TASK TO CARRY OUT:
Leave out the pictures and repeat every record exactly.

═════ INPUT DATA

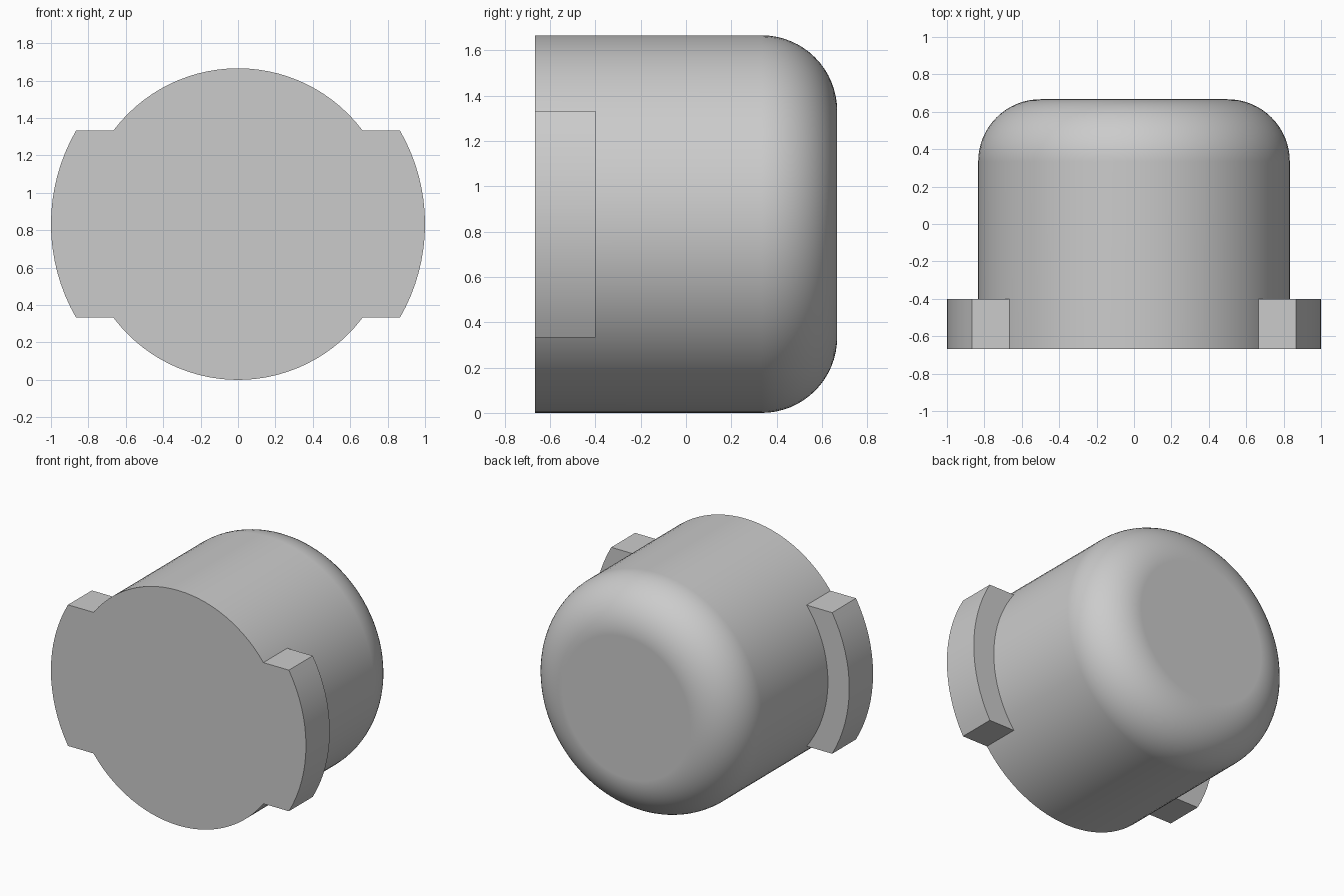
import bpy, bmesh, math
from math import sin, cos, pi

cube = bpy.data.objects.get("Cube")
if cube:
    bpy.data.objects.remove(cube, do_unlink=True)

RADIUS, FLANGE, HALF_TAB = 0.833, 1.0, 0.5
FRONT, BACK, TAB_BACK, FILLET = -0.667, 0.667, -0.4, 0.333
SIDES, STEPS = 96, 16

grey = bpy.data.materials.new("plain_grey")
grey.use_nodes = True
colour = (0.6, 0.6, 0.6, 1)
grey.diffuse_color = colour
grey.node_tree.nodes["Principled BSDF"].inputs["Base Color"].default_value = colour


def finish(name, bm):
    bmesh.ops.recalc_face_normals(bm, faces=bm.faces)
    mesh = bpy.data.meshes.new(name)
    bm.to_mesh(mesh)
    bm.free()
    mesh.materials.append(grey)
    obj = bpy.data.objects.new(name, mesh)
    obj.location.z = RADIUS
    bpy.context.collection.objects.link(obj)
    bpy.ops.object.select_all(action="DESELECT")
    obj.select_set(True)
    bpy.context.view_layer.objects.active = obj
    bpy.ops.object.shade_smooth_by_angle(angle=math.radians(30))
    return obj


# Round cap body: stacked rings along y, with a filleted back edge
bm = bmesh.new()
profile = [(RADIUS, FRONT)]
for i in range(STEPS + 1):
    a = pi / 2 * i / STEPS
    profile.append((RADIUS - FILLET + FILLET * cos(a), BACK - FILLET + FILLET * sin(a)))
rings = [[bm.verts.new((r * cos(2 * pi * k / SIDES), y, r * sin(2 * pi * k / SIDES)))
          for k in range(SIDES)] for r, y in profile]
for low, high in zip(rings, rings[1:]):
    for k in range(SIDES):
        n = (k + 1) % SIDES
        bm.faces.new((low[k], low[n], high[n], high[k]))
bm.faces.new(rings[0])
bm.faces.new(rings[-1])
body = finish("cap_body", bm)
weighted = body.modifiers.new("flat_end_normals", "WEIGHTED_NORMAL")
weighted.keep_sharp = True


# Locking tabs: arc-shaped blocks with level top and bottom ends
def arc(radius, side):
    limit = math.asin(HALF_TAB / radius)
    angles = [limit * (2 * i / STEPS - 1) for i in range(STEPS + 1)]
    return [(side * radius * cos(a), radius * sin(a)) for a in angles]


for name, side in (("left_tab", 1), ("right_tab", -1)):
    bm = bmesh.new()
    inner, outer = arc(RADIUS - 0.006, side), arc(FLANGE, side)
    strips = [[bm.verts.new((x, FRONT, z)) for x, z in line] for line in (inner, outer)]
    faces = [bm.faces.new((strips[0][i], strips[1][i], strips[1][i + 1], strips[0][i + 1]))
             for i in range(STEPS)]
    result = bmesh.ops.extrude_face_region(bm, geom=faces, use_keep_orig=True)
    moved = [v for v in result["geom"] if isinstance(v, bmesh.types.BMVert)]
    bmesh.ops.translate(bm, verts=moved, vec=(0, TAB_BACK - FRONT, 0))
    finish(name, bm)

══════════

OUTPUT OF THE TASK:
import bpy, bmesh, math
from math import sin, cos, pi

cube = bpy.data.objects.get("Cube")
if cube:
    bpy.data.objects.remove(cube, do_unlink=True)

RADIUS, FLANGE, HALF_TAB = 0.833, 1.0, 0.5
FRONT, BACK, TAB_BACK, FILLET = -0.667, 0.667, -0.4, 0.333
SIDES, STEPS = 96, 16

grey = bpy.data.materials.new("plain_grey")
grey.use_nodes = True
colour = (0.6, 0.6, 0.6, 1)
grey.diffuse_color = colour
grey.node_tree.nodes["Principled BSDF"].inputs["Base Color"].default_value = colour


def finish(name, bm):
    bmesh.ops.recalc_face_normals(bm, faces=bm.faces)
    mesh = bpy.data.meshes.new(name)
    bm.to_mesh(mesh)
    bm.free()
    mesh.materials.append(grey)
    obj = bpy.data.objects.new(name, mesh)
    obj.location.z = RADIUS
    bpy.context.collection.objects.link(obj)
    bpy.ops.object.select_all(action="DESELECT")
    obj.select_set(True)
    bpy.context.view_layer.objects.active = obj
    bpy.ops.object.shade_smooth_by_angle(angle=math.radians(30))
    return obj


# Round cap body: stacked rings along y, with a filleted back edge
bm = bmesh.new()
profile = [(RADIUS, FRONT)]
for i in range(STEPS + 1):
    a = pi / 2 * i / STEPS
    profile.append((RADIUS - FILLET + FILLET * cos(a), BACK - FILLET + FILLET * sin(a)))
rings = [[bm.verts.new((r * cos(2 * pi * k / SIDES), y, r * sin(2 * pi * k / SIDES)))
          for k in range(SIDES)] for r, y in profile]
for low, high in zip(rings, rings[1:]):
    for k in range(SIDES):
        n = (k + 1) % SIDES
        bm.faces.new((low[k], low[n], high[n], high[k]))
bm.faces.new(rings[0])
bm.faces.new(rings[-1])
body = finish("cap_body", bm)
weighted = body.modifiers.new("flat_end_normals", "WEIGHTED_NORMAL")
weighted.keep_sharp = True


# Locking tabs: arc-shaped blocks with level top and bottom ends
def arc(radius, side):
    limit = math.asin(HALF_TAB / radius)
    angles = [limit * (2 * i / STEPS - 1) for i in range(STEPS + 1)]
    return [(side * radius * cos(a), radius * sin(a)) for a in angles]


for name, side in (("left_tab", 1), ("right_tab", -1)):
    bm = bmesh.new()
    inner, outer = arc(RADIUS - 0.006, side), arc(FLANGE, side)
    strips = [[bm.verts.new((x, FRONT, z)) for x, z in line] for line in (inner, outer)]
    faces = [bm.faces.new((strips[0][i], strips[1][i], strips[1][i + 1], strips[0][i + 1]))
             for i in range(STEPS)]
    result = bmesh.ops.extrude_face_region(bm, geom=faces, use_keep_orig=True)
    moved = [v for v in result["geom"] if isinstance(v, bmesh.types.BMVert)]
    bmesh.ops.translate(bm, verts=moved, vec=(0, TAB_BACK - FRONT, 0))
    finish(name, bm)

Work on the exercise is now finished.